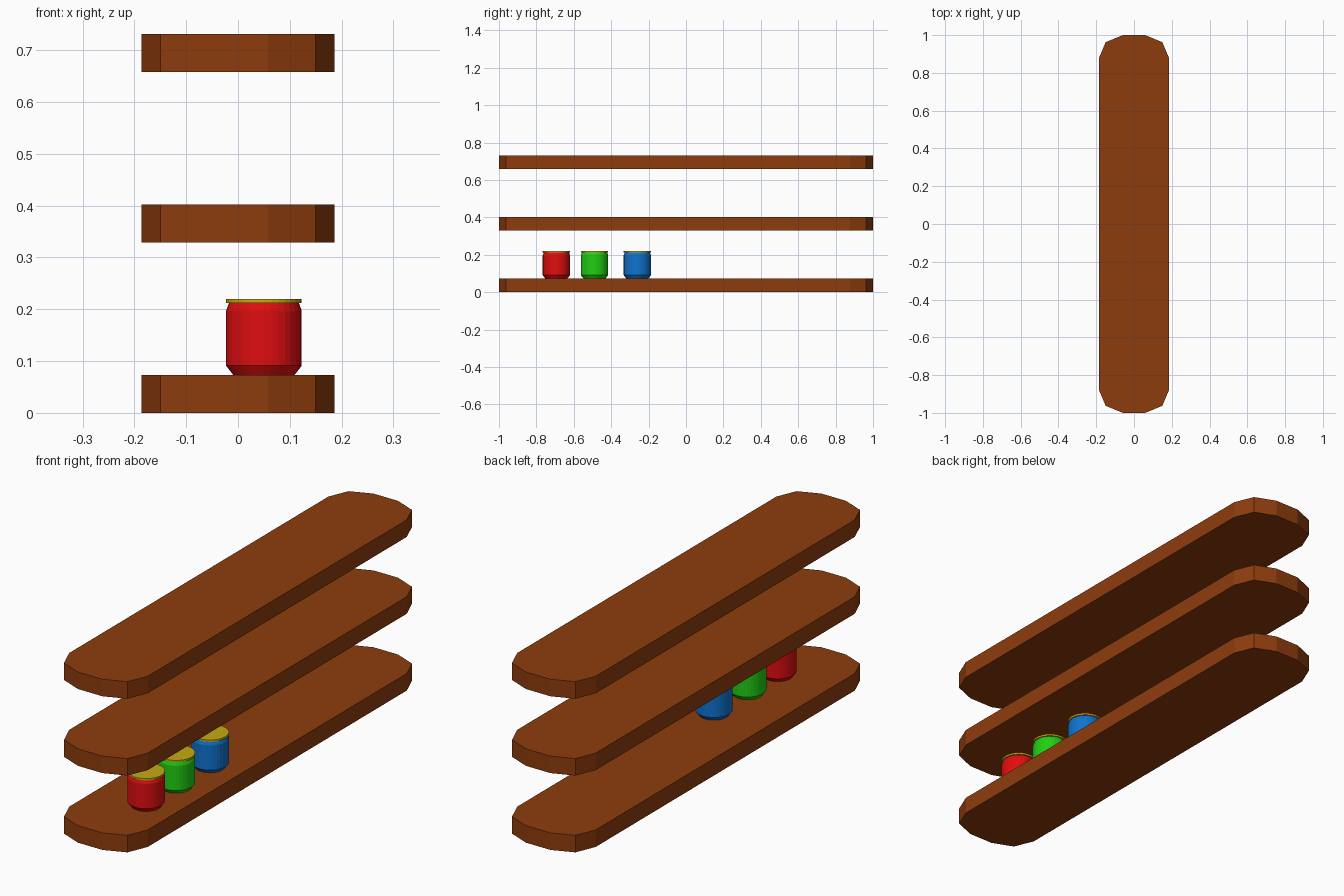
import bpy, bmesh
from math import cos, sin, tau

if "Cube" in bpy.data.objects:
    bpy.data.objects.remove(bpy.data.objects["Cube"])


def material(name, rgb):
    m = bpy.data.materials.new(name)
    m.diffuse_color = (*rgb, 1)
    m.use_nodes = True
    m.node_tree.nodes["Principled BSDF"].inputs["Base Color"].default_value = m.diffuse_color
    return m


def finish(name, bm, mat, location):
    bmesh.ops.recalc_face_normals(bm, faces=bm.faces)
    mesh = bpy.data.meshes.new(name)
    bm.to_mesh(mesh)
    bm.free()
    mesh.materials.append(mat)
    obj = bpy.data.objects.new(name, mesh)
    obj.location = location
    bpy.context.collection.objects.link(obj)
    return obj


def plank(name, z, height, mat):
    # One rounded corner, mirrored to all four
    corner = [(0.186, 0.877), (0.15, 0.963), (0.058, 1.0)]
    half = corner + [(-x, y) for x, y in reversed(corner)]
    outline = half + [(-x, -y) for x, y in half]
    bm = bmesh.new()
    base = bm.faces.new([bm.verts.new((x, y, 0)) for x, y in outline])
    top = bmesh.ops.extrude_face_region(bm, geom=[base], use_keep_orig=True)
    verts = [g for g in top["geom"] if isinstance(g, bmesh.types.BMVert)]
    bmesh.ops.translate(bm, verts=verts, vec=(0, 0, height))
    return finish(name, bm, mat, (0, 0, z))


def turned(name, profile, mat, location, sides=32):
    # Closed solid turned from (radius, height) pairs
    bm = bmesh.new()
    rings = [[bm.verts.new((r * cos(tau * i / sides), r * sin(tau * i / sides), z))
              for i in range(sides)] for r, z in profile]
    for a, b in zip(rings, rings[1:]):
        for i in range(sides):
            j = (i + 1) % sides
            bm.faces.new((a[i], a[j], b[j], b[i]))
    bm.faces.new(rings[0])
    bm.faces.new(rings[-1])
    return finish(name, bm, mat, location)


wood = material("wood", (0.27, 0.045, 0.004))
lid_yellow = material("lid_yellow", (0.55, 0.41, 0.006))

# Three shelves
THICK = 0.073
for name, z in (("bottom_shelf", 0), ("middle_shelf", 0.329), ("top_shelf", 0.658)):
    plank(name, z, THICK, wood)

# Jars with lids
body = [(0.059, 0), (0.073, 0.018), (0.073, 0.124), (0.067, 0.140)]
lid = [(0.073, 0.139), (0.073, 0.147)]
jars = (("red", -0.693, (0.75, 0.004, 0.005)),
        ("green", -0.489, (0.015, 0.62, 0.006)),
        ("blue", -0.26, (0.005, 0.17, 0.62)))
for colour, y, rgb in jars:
    place = (0.05, y, THICK)
    turned(colour + "_jar", body, material(colour, rgb), place)
    turned(colour + "_jar_lid", lid, lid_yellow, place)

=====

→ WORK INSTRUCTIONS: Show every line in the records above that contains the word "name".

→ COMPLETED TASK:
def material(name, rgb):
    m = bpy.data.materials.new(name)
def finish(name, bm, mat, location):
    mesh = bpy.data.meshes.new(name)
    obj = bpy.data.objects.new(name, mesh)
def plank(name, z, height, mat):
    return finish(name, bm, mat, (0, 0, z))
def turned(name, profile, mat, location, sides=32):
    return finish(name, bm, mat, location)
for name, z in (("bottom_shelf", 0), ("middle_shelf", 0.329), ("top_shelf", 0.658)):
    plank(name, z, THICK, wood)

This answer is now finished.